Technology and worldwide Christianity intertwine when it comes to translation. With so many different countries and so many different languages, Christians struggle to understand each other, even when they share the same faith. This all came into light, as IBM announced its translation software technology for the mobile worldwide generation.
The software is called ViaVoice Translator. The software had already been made for the computer market, but IBM has now adapted it to the handheld PDA, specifically, the Compaq iPAQ.
Users can enter text in one language and the software outputs the text in another language. It provides two-way text and speech translations from English to French, Italian, German or Spanish.
What makes this software so special is the vast usability for translation. Typical translation applications are limited to specific words or sentences. ViaVoice will parse long documents in context for translation.

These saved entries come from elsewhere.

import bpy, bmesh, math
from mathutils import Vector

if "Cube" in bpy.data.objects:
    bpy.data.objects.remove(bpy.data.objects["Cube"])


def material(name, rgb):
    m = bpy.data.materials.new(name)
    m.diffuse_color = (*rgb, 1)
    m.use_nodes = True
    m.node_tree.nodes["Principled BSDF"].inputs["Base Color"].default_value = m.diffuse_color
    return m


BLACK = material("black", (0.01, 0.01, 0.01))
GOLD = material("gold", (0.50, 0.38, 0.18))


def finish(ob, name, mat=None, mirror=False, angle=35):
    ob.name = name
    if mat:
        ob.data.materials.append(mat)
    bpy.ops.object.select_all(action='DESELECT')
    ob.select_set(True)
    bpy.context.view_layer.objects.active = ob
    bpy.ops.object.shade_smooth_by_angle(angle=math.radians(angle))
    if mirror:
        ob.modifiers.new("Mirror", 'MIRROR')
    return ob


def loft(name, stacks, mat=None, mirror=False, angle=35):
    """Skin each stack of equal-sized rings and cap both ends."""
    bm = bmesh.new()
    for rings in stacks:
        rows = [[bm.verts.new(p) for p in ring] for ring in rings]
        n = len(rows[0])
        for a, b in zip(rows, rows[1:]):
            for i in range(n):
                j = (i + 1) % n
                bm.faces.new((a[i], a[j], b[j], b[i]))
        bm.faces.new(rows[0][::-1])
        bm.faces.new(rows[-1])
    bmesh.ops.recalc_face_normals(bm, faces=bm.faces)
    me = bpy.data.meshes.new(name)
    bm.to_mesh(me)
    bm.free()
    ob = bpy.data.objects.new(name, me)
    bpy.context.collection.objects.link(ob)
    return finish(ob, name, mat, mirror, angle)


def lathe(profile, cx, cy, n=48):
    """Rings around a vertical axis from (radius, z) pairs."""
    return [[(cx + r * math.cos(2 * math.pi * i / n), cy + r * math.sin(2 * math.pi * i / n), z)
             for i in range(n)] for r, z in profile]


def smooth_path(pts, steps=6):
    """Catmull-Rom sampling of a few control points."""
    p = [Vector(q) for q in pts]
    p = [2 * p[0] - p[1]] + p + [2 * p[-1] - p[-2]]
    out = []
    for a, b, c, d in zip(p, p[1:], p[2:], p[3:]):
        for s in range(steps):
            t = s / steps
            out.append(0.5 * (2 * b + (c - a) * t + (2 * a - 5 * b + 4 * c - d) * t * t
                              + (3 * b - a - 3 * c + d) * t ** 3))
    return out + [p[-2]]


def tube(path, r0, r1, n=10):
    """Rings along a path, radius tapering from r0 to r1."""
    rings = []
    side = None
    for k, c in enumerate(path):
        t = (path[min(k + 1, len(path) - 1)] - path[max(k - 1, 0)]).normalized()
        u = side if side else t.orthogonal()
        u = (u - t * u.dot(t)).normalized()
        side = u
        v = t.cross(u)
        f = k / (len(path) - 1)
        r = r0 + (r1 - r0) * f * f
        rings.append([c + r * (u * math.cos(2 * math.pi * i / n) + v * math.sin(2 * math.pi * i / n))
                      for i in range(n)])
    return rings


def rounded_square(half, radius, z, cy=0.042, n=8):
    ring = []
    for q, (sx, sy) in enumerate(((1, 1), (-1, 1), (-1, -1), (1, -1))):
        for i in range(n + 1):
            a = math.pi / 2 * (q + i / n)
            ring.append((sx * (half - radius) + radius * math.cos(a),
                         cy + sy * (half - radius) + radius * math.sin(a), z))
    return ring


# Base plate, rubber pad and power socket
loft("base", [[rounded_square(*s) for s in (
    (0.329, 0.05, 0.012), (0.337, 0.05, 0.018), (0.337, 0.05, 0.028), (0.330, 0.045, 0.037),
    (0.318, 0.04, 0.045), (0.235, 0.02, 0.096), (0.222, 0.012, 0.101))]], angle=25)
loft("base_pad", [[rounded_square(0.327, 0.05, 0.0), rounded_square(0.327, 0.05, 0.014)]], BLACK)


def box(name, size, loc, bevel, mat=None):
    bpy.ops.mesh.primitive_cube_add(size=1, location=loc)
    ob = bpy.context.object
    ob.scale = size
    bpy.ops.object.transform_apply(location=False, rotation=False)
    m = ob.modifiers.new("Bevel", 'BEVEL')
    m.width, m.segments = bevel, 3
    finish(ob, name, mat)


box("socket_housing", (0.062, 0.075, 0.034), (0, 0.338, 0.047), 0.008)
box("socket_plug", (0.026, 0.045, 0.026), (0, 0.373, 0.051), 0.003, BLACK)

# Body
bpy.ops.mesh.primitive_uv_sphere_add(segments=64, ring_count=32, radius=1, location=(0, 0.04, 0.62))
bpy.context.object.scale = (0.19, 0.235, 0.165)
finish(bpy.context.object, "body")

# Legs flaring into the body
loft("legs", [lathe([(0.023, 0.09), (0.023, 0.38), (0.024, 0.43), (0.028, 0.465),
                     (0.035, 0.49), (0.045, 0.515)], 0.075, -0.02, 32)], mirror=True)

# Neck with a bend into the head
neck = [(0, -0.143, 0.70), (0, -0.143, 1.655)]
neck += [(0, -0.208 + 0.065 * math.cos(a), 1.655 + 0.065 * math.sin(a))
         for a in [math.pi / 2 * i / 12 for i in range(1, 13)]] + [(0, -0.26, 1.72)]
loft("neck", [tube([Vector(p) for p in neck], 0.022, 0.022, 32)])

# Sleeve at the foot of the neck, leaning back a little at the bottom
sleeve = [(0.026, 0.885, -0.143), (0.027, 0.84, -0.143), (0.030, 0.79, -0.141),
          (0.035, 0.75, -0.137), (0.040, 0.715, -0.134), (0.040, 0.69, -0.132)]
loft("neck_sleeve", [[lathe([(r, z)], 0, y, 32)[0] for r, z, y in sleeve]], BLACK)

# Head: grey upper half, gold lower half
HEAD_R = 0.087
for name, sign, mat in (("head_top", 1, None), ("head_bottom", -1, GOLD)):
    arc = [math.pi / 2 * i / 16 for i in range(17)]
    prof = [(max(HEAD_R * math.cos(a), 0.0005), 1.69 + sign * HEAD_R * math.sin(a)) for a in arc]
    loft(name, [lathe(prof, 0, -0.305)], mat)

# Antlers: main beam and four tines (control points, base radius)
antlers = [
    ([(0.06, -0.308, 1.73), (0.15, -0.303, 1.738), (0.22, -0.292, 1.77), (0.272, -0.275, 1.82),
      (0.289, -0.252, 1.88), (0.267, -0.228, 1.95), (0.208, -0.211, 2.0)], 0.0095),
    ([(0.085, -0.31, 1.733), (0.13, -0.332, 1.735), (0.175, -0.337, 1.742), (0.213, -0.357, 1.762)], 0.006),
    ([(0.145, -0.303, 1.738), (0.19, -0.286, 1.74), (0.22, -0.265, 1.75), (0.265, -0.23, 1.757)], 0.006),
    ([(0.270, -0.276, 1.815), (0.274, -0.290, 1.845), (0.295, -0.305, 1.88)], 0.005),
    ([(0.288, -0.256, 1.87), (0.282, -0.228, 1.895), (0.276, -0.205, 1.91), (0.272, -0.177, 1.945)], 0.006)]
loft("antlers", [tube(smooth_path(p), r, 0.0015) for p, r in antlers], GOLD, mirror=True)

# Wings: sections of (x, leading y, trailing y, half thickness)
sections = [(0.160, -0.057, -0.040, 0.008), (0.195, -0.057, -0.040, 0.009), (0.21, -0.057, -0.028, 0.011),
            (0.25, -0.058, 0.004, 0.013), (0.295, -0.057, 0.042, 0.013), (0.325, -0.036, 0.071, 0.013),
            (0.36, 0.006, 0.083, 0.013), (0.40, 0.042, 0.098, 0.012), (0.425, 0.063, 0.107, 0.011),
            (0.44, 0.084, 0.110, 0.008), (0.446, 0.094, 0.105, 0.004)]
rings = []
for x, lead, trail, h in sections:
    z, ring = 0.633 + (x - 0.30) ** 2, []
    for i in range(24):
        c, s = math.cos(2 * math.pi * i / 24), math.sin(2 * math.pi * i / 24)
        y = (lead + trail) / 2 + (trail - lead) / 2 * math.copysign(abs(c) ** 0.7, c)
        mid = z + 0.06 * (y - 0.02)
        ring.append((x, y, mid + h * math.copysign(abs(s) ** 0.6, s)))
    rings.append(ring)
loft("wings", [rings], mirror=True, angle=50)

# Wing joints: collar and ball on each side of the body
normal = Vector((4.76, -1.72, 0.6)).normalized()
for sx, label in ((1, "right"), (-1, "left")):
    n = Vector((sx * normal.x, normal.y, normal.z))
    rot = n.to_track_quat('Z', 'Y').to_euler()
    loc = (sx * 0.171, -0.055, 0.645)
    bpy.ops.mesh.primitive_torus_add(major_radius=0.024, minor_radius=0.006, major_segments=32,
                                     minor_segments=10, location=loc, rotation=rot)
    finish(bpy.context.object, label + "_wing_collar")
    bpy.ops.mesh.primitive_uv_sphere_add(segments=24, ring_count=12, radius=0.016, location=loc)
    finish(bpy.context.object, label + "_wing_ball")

Now this technology has been made mobile.
"This is all about adding capabilities to the mobile workforce -- or for anyone who deals with content that must be translated," Sunil Soares, director of product management for IBM's pervasive computing division. "Users can translate notes, Web pages or messages to and from English."
IBM's also has another machine translation technology also is available through the WebSphere Translation Server. It is designed for machine translation of Web pages, documents, or instant messages using Lotus Sametime.
Christians worldwide have always had problems joining in faith because of language barriers. Going abroad, sharing scriptures and meditating on the word become difficult without good translation.
This mobile translation technology will work wonders for the next generation of evangelist missionaries. This technology will support mission work worldwide to unite people even through languages.
Translation technology in general is still a work in progress. Recently, IDC Analyst Alex Slawsby, tested ViaVoice speech recognition software. He said it works well as long as the voice commands are spoken slowly with careful enunciation.
"It is getting better, but it does not work too well with natural speaking patterns," Slawsby explained, "The translation function is an interesting concept, but voice recognition for handhelds is still in its infancy."
Translation technology will be the next big step in uniting Christianity worldwide. Just wait until that day when you can travel anywhere and join easily with people everywhere as a family of faith.
By Walker T.